What you should do. In exact form, please repeat the records from their opening line down to the line with "# Raised drawer front", including that line.

Data extract.

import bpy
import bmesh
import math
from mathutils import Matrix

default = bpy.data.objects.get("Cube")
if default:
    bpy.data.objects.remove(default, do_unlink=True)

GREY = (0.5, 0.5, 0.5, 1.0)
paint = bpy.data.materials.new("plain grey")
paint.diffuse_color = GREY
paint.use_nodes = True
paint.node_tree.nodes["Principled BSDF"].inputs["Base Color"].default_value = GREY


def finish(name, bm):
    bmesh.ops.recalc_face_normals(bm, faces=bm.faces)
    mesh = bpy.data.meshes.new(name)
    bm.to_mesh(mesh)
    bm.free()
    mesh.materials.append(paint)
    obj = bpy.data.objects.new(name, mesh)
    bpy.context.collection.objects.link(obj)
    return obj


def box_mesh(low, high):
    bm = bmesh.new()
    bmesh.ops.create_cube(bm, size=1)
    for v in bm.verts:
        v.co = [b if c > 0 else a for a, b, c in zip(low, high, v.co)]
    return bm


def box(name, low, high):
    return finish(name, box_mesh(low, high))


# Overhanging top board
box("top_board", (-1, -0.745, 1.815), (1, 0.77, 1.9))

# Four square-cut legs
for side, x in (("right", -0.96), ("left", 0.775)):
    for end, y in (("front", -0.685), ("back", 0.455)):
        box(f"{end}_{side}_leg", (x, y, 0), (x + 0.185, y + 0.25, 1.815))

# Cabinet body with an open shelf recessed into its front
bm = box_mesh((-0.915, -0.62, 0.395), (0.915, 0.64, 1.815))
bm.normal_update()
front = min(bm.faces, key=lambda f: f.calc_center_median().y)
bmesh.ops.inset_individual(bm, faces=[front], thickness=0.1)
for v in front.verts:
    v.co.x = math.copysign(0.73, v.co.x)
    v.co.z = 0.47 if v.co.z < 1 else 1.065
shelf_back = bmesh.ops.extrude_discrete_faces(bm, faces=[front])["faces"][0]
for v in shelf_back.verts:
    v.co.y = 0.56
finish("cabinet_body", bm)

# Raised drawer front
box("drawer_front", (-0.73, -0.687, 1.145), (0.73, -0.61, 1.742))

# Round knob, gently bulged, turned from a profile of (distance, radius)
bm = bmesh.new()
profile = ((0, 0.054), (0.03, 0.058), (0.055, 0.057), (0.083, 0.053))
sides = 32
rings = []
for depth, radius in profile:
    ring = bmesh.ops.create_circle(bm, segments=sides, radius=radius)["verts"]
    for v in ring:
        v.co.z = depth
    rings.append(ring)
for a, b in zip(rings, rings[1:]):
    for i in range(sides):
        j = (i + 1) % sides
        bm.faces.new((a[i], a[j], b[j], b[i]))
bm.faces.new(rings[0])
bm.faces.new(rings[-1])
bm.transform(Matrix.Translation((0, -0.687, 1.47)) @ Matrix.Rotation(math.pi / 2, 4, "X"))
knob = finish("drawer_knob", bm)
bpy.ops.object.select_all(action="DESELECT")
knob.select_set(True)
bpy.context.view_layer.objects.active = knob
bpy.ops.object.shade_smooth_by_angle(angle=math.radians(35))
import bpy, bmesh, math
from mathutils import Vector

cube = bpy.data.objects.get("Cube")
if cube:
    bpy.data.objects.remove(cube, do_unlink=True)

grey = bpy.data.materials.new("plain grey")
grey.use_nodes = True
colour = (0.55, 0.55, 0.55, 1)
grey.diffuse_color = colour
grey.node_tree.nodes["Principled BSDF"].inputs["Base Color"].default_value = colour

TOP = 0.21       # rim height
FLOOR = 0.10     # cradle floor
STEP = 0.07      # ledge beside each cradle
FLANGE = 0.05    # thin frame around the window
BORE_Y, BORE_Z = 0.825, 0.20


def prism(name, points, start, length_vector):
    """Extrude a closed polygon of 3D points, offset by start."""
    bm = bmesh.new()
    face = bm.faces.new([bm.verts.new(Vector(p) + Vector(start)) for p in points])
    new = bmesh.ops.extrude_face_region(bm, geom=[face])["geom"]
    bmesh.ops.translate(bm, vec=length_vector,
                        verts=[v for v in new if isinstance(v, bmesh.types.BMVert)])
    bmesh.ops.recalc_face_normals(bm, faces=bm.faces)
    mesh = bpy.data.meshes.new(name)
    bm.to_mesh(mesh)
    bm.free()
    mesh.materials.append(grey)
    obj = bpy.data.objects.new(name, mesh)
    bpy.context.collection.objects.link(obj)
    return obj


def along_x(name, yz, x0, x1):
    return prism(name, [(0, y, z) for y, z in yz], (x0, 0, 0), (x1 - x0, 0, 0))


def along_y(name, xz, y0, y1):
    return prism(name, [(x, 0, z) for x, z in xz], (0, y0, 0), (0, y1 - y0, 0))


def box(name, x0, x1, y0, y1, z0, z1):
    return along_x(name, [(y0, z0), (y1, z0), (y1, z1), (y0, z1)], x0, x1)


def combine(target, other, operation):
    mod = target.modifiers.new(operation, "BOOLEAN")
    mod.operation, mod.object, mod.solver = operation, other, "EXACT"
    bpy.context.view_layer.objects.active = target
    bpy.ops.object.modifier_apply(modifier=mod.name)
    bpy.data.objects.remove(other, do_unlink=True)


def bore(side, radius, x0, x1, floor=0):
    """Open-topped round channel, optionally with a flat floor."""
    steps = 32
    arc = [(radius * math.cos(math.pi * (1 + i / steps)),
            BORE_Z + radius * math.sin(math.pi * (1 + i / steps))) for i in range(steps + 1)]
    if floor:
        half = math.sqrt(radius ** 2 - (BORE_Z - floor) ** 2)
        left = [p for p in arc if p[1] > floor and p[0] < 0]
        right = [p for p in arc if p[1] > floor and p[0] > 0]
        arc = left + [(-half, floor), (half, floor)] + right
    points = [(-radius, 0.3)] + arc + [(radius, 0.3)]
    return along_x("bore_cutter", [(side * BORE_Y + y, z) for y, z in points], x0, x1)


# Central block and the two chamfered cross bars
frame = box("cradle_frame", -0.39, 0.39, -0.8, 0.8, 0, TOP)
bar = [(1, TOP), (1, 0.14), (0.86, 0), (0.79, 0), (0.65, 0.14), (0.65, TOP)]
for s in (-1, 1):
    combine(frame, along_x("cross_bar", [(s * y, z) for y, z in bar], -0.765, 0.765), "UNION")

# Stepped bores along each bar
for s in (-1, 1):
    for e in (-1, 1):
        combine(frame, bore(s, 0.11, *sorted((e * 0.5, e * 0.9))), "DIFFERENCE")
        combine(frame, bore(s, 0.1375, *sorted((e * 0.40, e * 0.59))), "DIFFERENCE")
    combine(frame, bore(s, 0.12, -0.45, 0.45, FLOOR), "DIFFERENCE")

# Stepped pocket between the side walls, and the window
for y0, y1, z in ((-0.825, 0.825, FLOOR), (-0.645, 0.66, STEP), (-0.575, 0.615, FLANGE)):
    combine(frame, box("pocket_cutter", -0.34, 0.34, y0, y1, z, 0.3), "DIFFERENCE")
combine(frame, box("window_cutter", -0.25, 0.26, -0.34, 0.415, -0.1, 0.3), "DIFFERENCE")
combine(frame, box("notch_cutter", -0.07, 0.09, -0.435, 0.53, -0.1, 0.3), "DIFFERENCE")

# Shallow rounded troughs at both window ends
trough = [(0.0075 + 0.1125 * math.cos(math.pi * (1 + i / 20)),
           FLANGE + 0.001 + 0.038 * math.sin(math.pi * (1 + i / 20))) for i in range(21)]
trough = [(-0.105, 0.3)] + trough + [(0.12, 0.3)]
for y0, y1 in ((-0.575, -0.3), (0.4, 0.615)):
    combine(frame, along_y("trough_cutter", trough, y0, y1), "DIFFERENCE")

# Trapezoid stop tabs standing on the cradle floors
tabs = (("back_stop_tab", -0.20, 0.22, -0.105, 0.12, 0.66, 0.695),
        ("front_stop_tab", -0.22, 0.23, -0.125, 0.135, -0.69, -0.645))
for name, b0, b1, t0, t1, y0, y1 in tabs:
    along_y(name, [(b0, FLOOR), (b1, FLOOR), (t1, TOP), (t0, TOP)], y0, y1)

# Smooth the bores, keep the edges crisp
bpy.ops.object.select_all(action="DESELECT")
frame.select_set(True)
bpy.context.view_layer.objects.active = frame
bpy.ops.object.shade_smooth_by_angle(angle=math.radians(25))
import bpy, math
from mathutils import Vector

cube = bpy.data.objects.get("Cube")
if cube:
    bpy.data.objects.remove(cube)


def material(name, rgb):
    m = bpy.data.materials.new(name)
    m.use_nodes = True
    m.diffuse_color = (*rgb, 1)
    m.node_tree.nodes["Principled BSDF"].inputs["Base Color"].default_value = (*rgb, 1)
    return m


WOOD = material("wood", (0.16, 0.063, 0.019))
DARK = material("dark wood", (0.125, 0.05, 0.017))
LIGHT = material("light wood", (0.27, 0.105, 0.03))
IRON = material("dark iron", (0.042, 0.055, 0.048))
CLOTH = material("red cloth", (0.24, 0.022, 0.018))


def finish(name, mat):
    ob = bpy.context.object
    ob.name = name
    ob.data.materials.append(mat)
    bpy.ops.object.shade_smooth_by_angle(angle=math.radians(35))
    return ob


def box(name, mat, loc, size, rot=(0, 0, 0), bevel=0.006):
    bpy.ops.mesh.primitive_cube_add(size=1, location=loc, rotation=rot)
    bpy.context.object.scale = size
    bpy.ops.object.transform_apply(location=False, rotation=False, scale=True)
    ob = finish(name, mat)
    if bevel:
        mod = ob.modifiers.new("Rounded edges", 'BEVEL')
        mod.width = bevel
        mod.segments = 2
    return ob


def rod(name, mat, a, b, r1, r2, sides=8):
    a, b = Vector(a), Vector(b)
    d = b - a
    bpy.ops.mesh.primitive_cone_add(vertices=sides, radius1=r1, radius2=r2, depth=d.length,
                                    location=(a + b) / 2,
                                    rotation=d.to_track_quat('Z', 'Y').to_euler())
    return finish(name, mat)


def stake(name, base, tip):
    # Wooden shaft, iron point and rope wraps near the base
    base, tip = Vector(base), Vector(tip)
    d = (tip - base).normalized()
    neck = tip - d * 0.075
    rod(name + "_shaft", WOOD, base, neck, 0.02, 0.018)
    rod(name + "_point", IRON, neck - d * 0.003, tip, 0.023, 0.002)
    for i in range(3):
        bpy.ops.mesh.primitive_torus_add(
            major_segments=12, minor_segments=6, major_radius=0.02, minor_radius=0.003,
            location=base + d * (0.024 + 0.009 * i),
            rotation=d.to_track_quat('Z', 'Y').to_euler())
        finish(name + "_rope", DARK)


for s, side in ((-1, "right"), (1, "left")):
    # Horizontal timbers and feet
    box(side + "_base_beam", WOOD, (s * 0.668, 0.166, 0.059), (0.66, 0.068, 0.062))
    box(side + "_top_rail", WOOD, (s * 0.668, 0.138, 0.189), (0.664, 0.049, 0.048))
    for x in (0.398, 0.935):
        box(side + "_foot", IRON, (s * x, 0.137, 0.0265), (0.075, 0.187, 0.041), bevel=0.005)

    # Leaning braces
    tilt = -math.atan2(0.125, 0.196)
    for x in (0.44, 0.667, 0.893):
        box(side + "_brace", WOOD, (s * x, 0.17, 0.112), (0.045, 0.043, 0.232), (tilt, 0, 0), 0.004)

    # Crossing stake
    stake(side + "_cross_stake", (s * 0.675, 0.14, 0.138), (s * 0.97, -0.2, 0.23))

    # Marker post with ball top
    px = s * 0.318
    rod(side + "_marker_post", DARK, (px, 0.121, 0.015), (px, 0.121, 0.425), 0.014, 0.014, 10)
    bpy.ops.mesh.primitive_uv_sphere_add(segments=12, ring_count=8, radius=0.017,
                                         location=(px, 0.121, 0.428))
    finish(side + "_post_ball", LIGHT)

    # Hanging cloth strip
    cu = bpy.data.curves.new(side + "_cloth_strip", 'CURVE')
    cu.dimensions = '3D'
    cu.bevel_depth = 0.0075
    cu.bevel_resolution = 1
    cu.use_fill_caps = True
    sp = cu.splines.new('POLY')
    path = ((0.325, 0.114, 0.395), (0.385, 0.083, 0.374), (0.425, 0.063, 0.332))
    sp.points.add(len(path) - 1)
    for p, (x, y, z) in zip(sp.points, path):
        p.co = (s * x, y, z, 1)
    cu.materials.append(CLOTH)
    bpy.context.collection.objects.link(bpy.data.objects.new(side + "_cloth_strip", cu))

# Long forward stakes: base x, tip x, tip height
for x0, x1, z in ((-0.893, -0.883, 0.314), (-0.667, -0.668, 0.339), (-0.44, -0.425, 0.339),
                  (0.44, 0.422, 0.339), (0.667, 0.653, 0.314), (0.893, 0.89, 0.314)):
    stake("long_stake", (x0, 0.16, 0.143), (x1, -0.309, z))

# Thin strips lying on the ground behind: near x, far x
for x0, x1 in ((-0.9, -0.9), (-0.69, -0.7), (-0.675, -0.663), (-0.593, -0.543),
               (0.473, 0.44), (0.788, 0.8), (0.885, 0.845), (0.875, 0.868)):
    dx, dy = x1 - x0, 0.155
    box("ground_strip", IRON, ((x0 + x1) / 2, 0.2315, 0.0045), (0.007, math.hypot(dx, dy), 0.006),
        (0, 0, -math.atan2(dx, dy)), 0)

The completed task.
import bpy
import bmesh
import math
from mathutils import Matrix

default = bpy.data.objects.get("Cube")
if default:
    bpy.data.objects.remove(default, do_unlink=True)

GREY = (0.5, 0.5, 0.5, 1.0)
paint = bpy.data.materials.new("plain grey")
paint.diffuse_color = GREY
paint.use_nodes = True
paint.node_tree.nodes["Principled BSDF"].inputs["Base Color"].default_value = GREY


def finish(name, bm):
    bmesh.ops.recalc_face_normals(bm, faces=bm.faces)
    mesh = bpy.data.meshes.new(name)
    bm.to_mesh(mesh)
    bm.free()
    mesh.materials.append(paint)
    obj = bpy.data.objects.new(name, mesh)
    bpy.context.collection.objects.link(obj)
    return obj


def box_mesh(low, high):
    bm = bmesh.new()
    bmesh.ops.create_cube(bm, size=1)
    for v in bm.verts:
        v.co = [b if c > 0 else a for a, b, c in zip(low, high, v.co)]
    return bm


def box(name, low, high):
    return finish(name, box_mesh(low, high))


# Overhanging top board
box("top_board", (-1, -0.745, 1.815), (1, 0.77, 1.9))

# Four square-cut legs
for side, x in (("right", -0.96), ("left", 0.775)):
    for end, y in (("front", -0.685), ("back", 0.455)):
        box(f"{end}_{side}_leg", (x, y, 0), (x + 0.185, y + 0.25, 1.815))

# Cabinet body with an open shelf recessed into its front
bm = box_mesh((-0.915, -0.62, 0.395), (0.915, 0.64, 1.815))
bm.normal_update()
front = min(bm.faces, key=lambda f: f.calc_center_median().y)
bmesh.ops.inset_individual(bm, faces=[front], thickness=0.1)
for v in front.verts:
    v.co.x = math.copysign(0.73, v.co.x)
    v.co.z = 0.47 if v.co.z < 1 else 1.065
shelf_back = bmesh.ops.extrude_discrete_faces(bm, faces=[front])["faces"][0]
for v in shelf_back.verts:
    v.co.y = 0.56
finish("cabinet_body", bm)

# Raised drawer front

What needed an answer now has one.